“Our lives begin to end the day we become silent about things that matter.”
On this day when we commemorate the ultimate sacrifice of Reverend King, and as I contemplate the recent passing of my teacher, mentor and first management client, Sam Rivers, the subject matter of my first blog post is most appropriate.
What does Commitment really mean anymore? Way more than half of all marriages end in divorce, and way less than half of all supposedly committed relationships end up in marriage (official or otherwise). Fathers leave children behind in order to pursue fun, freedom and that most delusional of self-serving excuses for irresponsible behavior – spiritual discovery and realization.
Now, I’m not talking about committing to a weekly dance class or dabbling in a half-hour of practice every day. I’m talking about capital-C Commitment – the life and death reality of needing to stay on the Path with the same urgency and essential need as exhaling after inhaling.
For someone who came of age – as I did – during the years in which the magnificent John Coltrane was bestowing upon us his most sacred substance of true sacrifice and absolute Love, this sense of Commitment is so utterly obvious that to think of living without it would be completely absurd. So maybe I have no right to expect it from a society that holds its torchbearers (no names, please) to such lightweight substance.
Whether I have that right or not, I still have to lament what appears to me not only to be an extreme dearth of that commitment, but an actual resentment and rejection of those who actually possess it. Even worse, too many people see that Commitment in those who claim to possess it – but don’t. And there lies the greatest obstacle to true Commitment – the proliferation of hustlers and hucksters who are not only deceiving a short-cut hungry populace as to its easy access, but have deceived themselves into thinking that they are the sources who provide it.

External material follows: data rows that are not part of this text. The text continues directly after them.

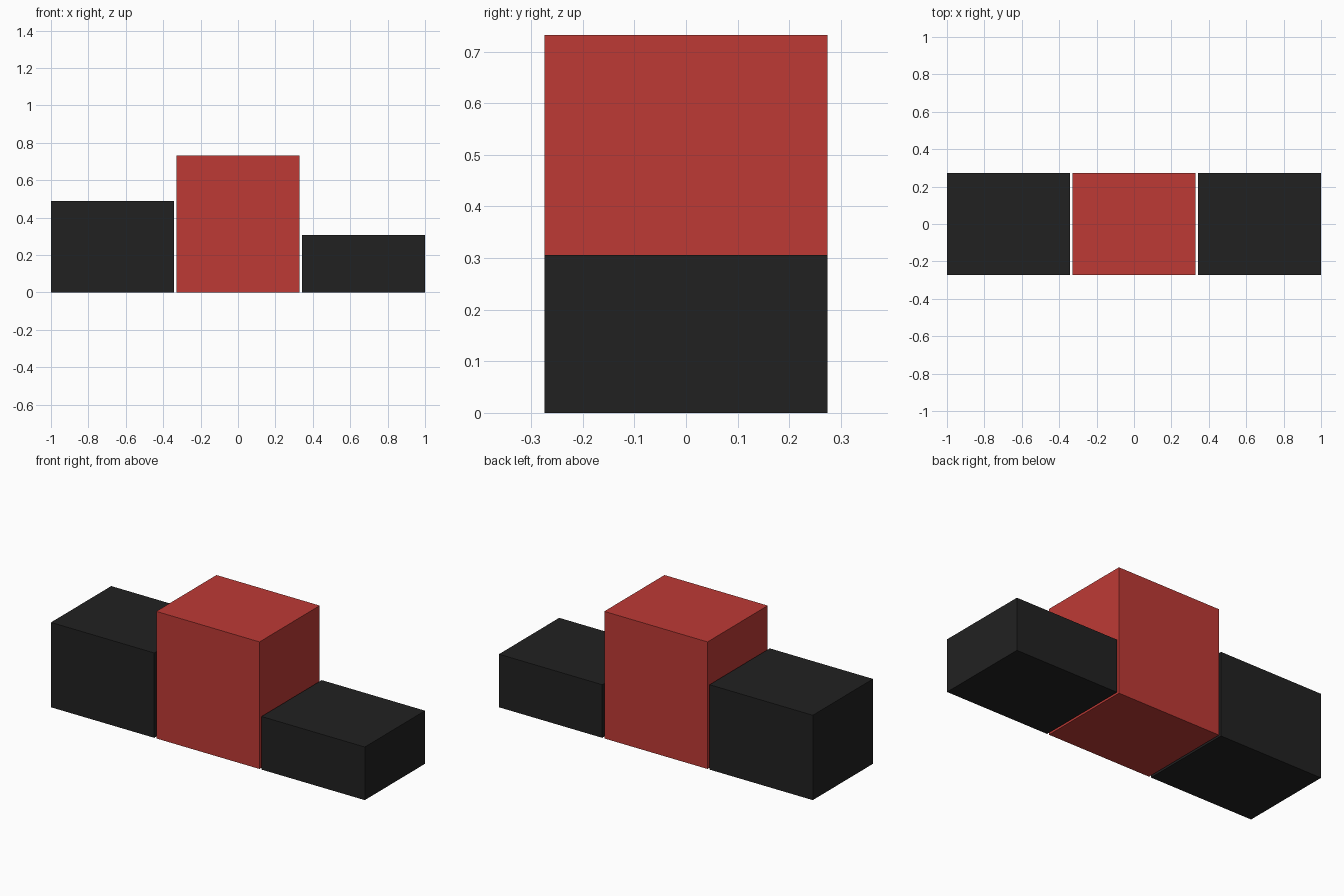
import bpy

if "Cube" in bpy.data.objects:
    bpy.data.objects.remove(bpy.data.objects["Cube"])

WIDTH, DEPTH, STEP = 0.658, 0.548, 0.671


def material(name, colour):
    m = bpy.data.materials.new(name)
    m.diffuse_color = (*colour, 1.0)
    m.use_nodes = True
    m.node_tree.nodes["Principled BSDF"].inputs["Base Color"].default_value = m.diffuse_color
    return m


def block(name, x, height, mat):
    bpy.ops.mesh.primitive_cube_add(size=1, location=(x, 0, height / 2))
    ob = bpy.context.object
    ob.name = name
    ob.scale = (WIDTH, DEPTH, height)
    bpy.ops.object.transform_apply(location=False, rotation=False, scale=True)
    ob.data.materials.append(mat)


red = material("red", (0.515, 0.042, 0.036))
black = material("black", (0.0155, 0.0155, 0.0155))

# Three podium steps separated by narrow gaps
block("second_place_step", -STEP, 0.489, black)
block("first_place_step", 0, 0.732, red)
block("third_place_step", STEP, 0.306, black)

Even during the most progressive era in our recent history, the 1960s – I feel secure in saying that no more than 20% (and probably far less) of the populace actually pursued the higher matter of Truth and Enlightenment. Rowing against the stream was difficult, challenging and often frustrating work. But there was at least the comfort and satisfaction in knowing that there were others trudging that same tough road, and for the most part, they seemed recognizable. But now there are so many poseurs and posturers; so much talked talk and so little walked walk, that it’s so hard for the acolyte to the true path to tell the truly committed from the newly submitted.
I would venture to say that 75% of that rarified 20% pursue a path of half-assed commitment, and mostly to their own selfish and lazy purposes. And it’s that 15% of the populace who create a deeper challenge from the remaining 5% than the 80% that’s pursuing the tried-and-true formulas of the good ol’ American Dream of comfort, wealth and simple fun.
So how did this come about? When did Truth, Enlightenment and the Profound lose their capital letters? One angle of perception takes us back to the divine John Coltrane, who embraced the highest principles in both inspiration and pursuit. One of his truest disciples – the incredible saxophonist Sonny Fortune – explained it to me this way. “When Trane was here only one man had the right to stand up and say ‘I’m the Man’, but he never would. When Trane passed, 50 guys stood up and said ‘Now, I’m the Man.’” And then, more succinctly, he added “When Trane passed, cats just wiped their brows and said ‘Phew, the heat is off.’”
Now as we are immersed in the self-induced slavery of a technological placebo of instant gratification, the appearance of accomplishment seems to be enough for most people. And having dealt for the past two years with students and young artists who proclaim themselves as truly committed, the lack of true commitment glares like the Tucson sun off of a silver rooftop. Have we simply Facebooked, Spotified and YouTubed ourselves into obliviousness to what is really supposed to matter – even to those who at least claim to want more than the mundane and frivolous? Or have we just re-defined frivolity and mediocrity into something that lets us look into our mirrors with less self-contempt? And in doing so, there seems to be no choice other than to subject those who are on the true search for the miraculous to dismissal, denigration and condemnation for causing discomfort to those who are so proud to dabble with the divine.
If John Coltrane were to arrive on the scene today, he wouldn’t be received with the acclaim, appreciation and gratitude he was accorded back then. Instead, he’d have little alternative to playing in the street; and most likely to be chased away by store owners who would find him to be detrimental to their best business interests. Do we find a way out of this malaise or do those of us who remember something else have to be satisfied with the nostalgic memories of it?
If this piece interests you, please add your thoughts in a comment below and use the social network buttons to share it with your community. Subscribe to this blog to receive new articles by email and exclusive e-books, discounts, and offers on Outward Visions products and services. Marty Khan is the author of “Straight Ahead: A Comprehensive Guide To The Business of Jazz (Without Sacrificing Dignity or Artistic Integrity)” now available as an e-book, and is currently working on an anthology of articles chronicling the beautiful art and the ugly industry of jazz. The anthology is scheduled for digital release in Fall 2012.